Locations
United States, Florida
UHZ Sports Medicine Institute
Coral Gables, Florida, United States, 33146
Sponsors and Collaborators
Gary M. Kiebzak, Ph.D.
Investigators
Study Director: Gary M Kiebzak, Ph.D. Center for Research & Grants
  More Information

No publications provided

Responsible Party: Gary M. Kiebzak, Ph.D., Clinical Research Administrator, UHZ Sports Medicine Institute
ClinicalTrials.gov Identifier: NCT01639144     History of Changes
Other Study ID Numbers: 12-024
Study First Received: July 10, 2012
Results First Received: April 6, 2015
Last Updated: May 21, 2015
Health Authority: United States: Institutional Review Board

Keywords provided by UHZ Sports Medicine Institute:
Infection
delayed wound healing
platelet-rich plasma
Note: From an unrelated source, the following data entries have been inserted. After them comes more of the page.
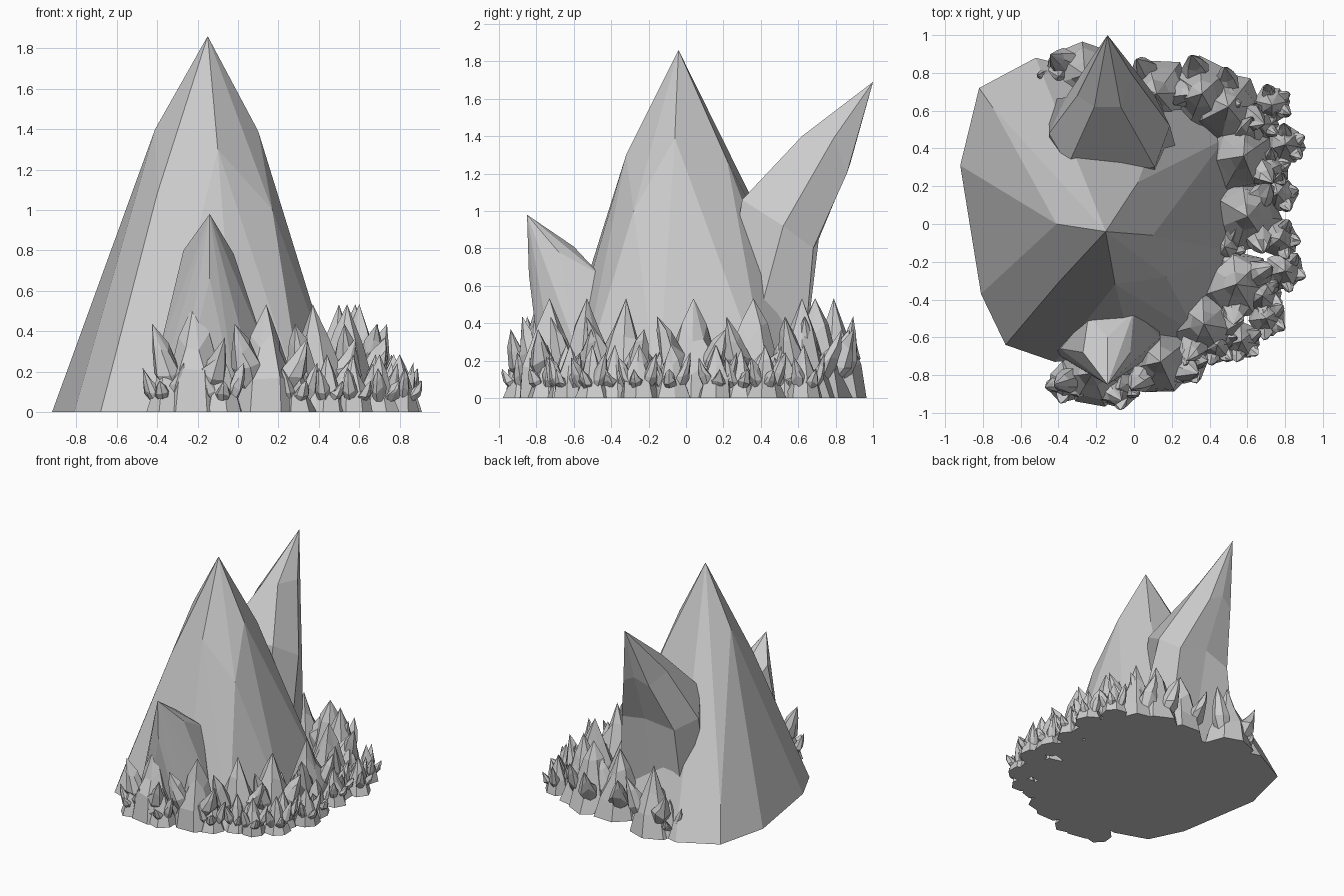
import bpy, bmesh, math, random
from mathutils import Vector

random.seed(4)
default = bpy.data.objects.get("Cube")
if default:
    bpy.data.objects.remove(default, do_unlink=True)

stone = bpy.data.materials.new("grey_stone")
stone.use_nodes = True
GREY = (0.6, 0.6, 0.6, 1)
stone.diffuse_color = GREY
stone.node_tree.nodes["Principled BSDF"].inputs["Base Color"].default_value = GREY


def add_hull(bm, points):
    """Wrap a faceted crystal around the given corner points."""
    verts = [bm.verts.new(p) for p in points]
    result = bmesh.ops.convex_hull(bm, input=verts)
    spare = {v for v in result["geom_interior"] if isinstance(v, bmesh.types.BMVert)}
    bmesh.ops.delete(bm, geom=list(spare), context="VERTS")


def add_loft(bm, rings, tip):
    """Join equal rings of corners from the foot up and close them at the tip."""
    loops = [[bm.verts.new(p) for p in ring] for ring in rings]
    point = bm.verts.new(tip)
    count = len(loops[0])
    bm.faces.new(loops[0])
    for i in range(count):
        j = (i + 1) % count
        for low, high in zip(loops, loops[1:]):
            bm.faces.new((low[i], low[j], high[j], high[i]))
        bm.faces.new((loops[-1][i], loops[-1][j], point))


def finish(bm, name):
    bmesh.ops.recalc_face_normals(bm, faces=bm.faces)
    mesh = bpy.data.meshes.new(name)
    bm.to_mesh(mesh)
    bm.free()
    mesh.materials.append(stone)
    bpy.context.collection.objects.link(bpy.data.objects.new(name, mesh))


def hull_crystal(name, *rings):
    bm = bmesh.new()
    add_hull(bm, [p for ring in rings for p in ring])
    bmesh.ops.dissolve_limit(bm, angle_limit=math.radians(5), verts=bm.verts, edges=bm.edges)
    finish(bm, name)


def at(z, *xy):
    return [(x, y, z) for x, y in xy]


# Tall middle crystal: foot, bevel, shoulders, tip
hull_crystal(
    "main_crystal",
    at(0, (-.92, .31), (-.81, 0), (-.81, -.37), (-.68, -.64), (-.42, -.73), (0, -.7),
       (.33, -.58), (.53, -.15), (.48, .45), (.2, .7), (-.52, .88), (-.82, .72)),
    at(.25, (-.8, .28), (-.75, .62), (-.73, -.3), (-.73, 0)),
    [(-.41, 0, 1.4), (-.4, -.31, 1.08), (-.1, -.32, 1.3), (.17, -.28, 1),
     (.1, -.06, 1.39), (.02, .22, 1.27), (-.2, .25, 1.3), (-.4, .27, 1.12)],
    [(-.15, -.04, 1.86)],
)

# Crystal leaning out at the back: foot, waist, shoulders, tip
bm = bmesh.new()
add_loft(
    bm,
    [at(.1, (-.46, .35), (-.32, .15), (.1, .15), (.25, .3), (.16, .62), (-.1, .58), (-.45, .66)),
     [(-.45, .48, .85), (-.35, .31, 1.02), (.11, .3, 1.06), (.19, .52, .92),
      (.11, .68, .8), (-.12, .71, .85), (-.36, .67, .8)],
     [(-.3, .68, 1.28), (-.21, .62, 1.37), (-.07, .62, 1.4), (-.01, .79, 1.39),
      (-.03, .86, 1.2), (-.14, .88, 1.26), (-.25, .84, 1.2)]],
    (-.14, 1, 1.69),
)
finish(bm, "back_crystal")

# Short crystal leaning out at the front
hull_crystal(
    "front_crystal",
    at(0, (-.42, -.68), (-.3, -.76), (0, -.76), (.12, -.68), (-.2, -.4), (.1, -.4)),
    at(.3, (-.39, -.66), (.14, -.6), (-.12, -.78)),
    [(-.27, -.68, .8), (-.02, -.68, .78), (-.24, -.48, .66), (0, -.46, .66),
     (-.14, -.84, .66), (-.14, -.6, .81)],
    [(-.14, -.85, .98)],
)


def spike(bm, foot, tip, radius, widths):
    """A tapering shard with uneven shoulders and a sharp tip."""
    foot, tip = Vector(foot), Vector(tip)
    turn = random.uniform(0, math.tau)
    rings = []
    for along, width in zip((0, .32, .66), widths):
        ring = []
        for i in range(7):
            a = turn + math.tau * i / 7
            r = radius * width * random.uniform(.88, 1.12)
            p = foot.lerp(tip, along) + Vector((r * math.cos(a), r * math.sin(a), 0))
            if along:
                p.z += random.uniform(-.1, .1) * tip.z
            ring.append(p)
        rings.append(ring)
    add_loft(bm, rings, tip)


def cluster(name, x, y, size, shards):
    """A broad tall shard with slimmer ones leaning out of its outer flank."""
    bm = bmesh.new()
    spike(bm, (x, y, 0), (x, y, .55 * size), .2 * size, (1, .74, .38))
    outward = math.atan2(y, x + .15)
    for turn, height in shards:
        c, s = math.cos(outward + turn) * size, math.sin(outward + turn) * size
        spike(bm, (x + .09 * c, y + .09 * s, .1 * size),
              (x + .22 * c, y + .22 * s, height * size), .075 * size, (.7, 1, .6))
    finish(bm, name)


# Larger shard clusters around the foot, from front to back
LARGE = [(-.22, -.79), (.14, -.73), (.37, -.53), (.54, -.32), (.6, .04),
         (.58, .36), (.5, .62), (.36, .69), (.12, .69), (-.26, .79)]
for i, (x, y) in enumerate(LARGE):
    cluster(f"large_cluster_{i + 1}", x, y, .97, ((-1.2, .45), (.9, .38)))

# Smaller shard clusters along the rim
SMALL = [(-.36, -.84), (-.08, -.87), (.28, -.74), (.44, -.64), (.57, -.62), (.7, -.5),
         (.68, -.38), (.8, -.25), (.77, -.08), (.76, .16), (.8, .42), (.73, .63),
         (.66, .53), (.72, .29), (.48, -.12), (-.4, .78)]
for i, (x, y) in enumerate(SMALL):
    cluster(f"small_cluster_{i + 1}", x, y, .52, ((-1.1, .42), (0, .3), (1.2, .47)))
ClinicalTrials.gov processed this record on September 03, 2015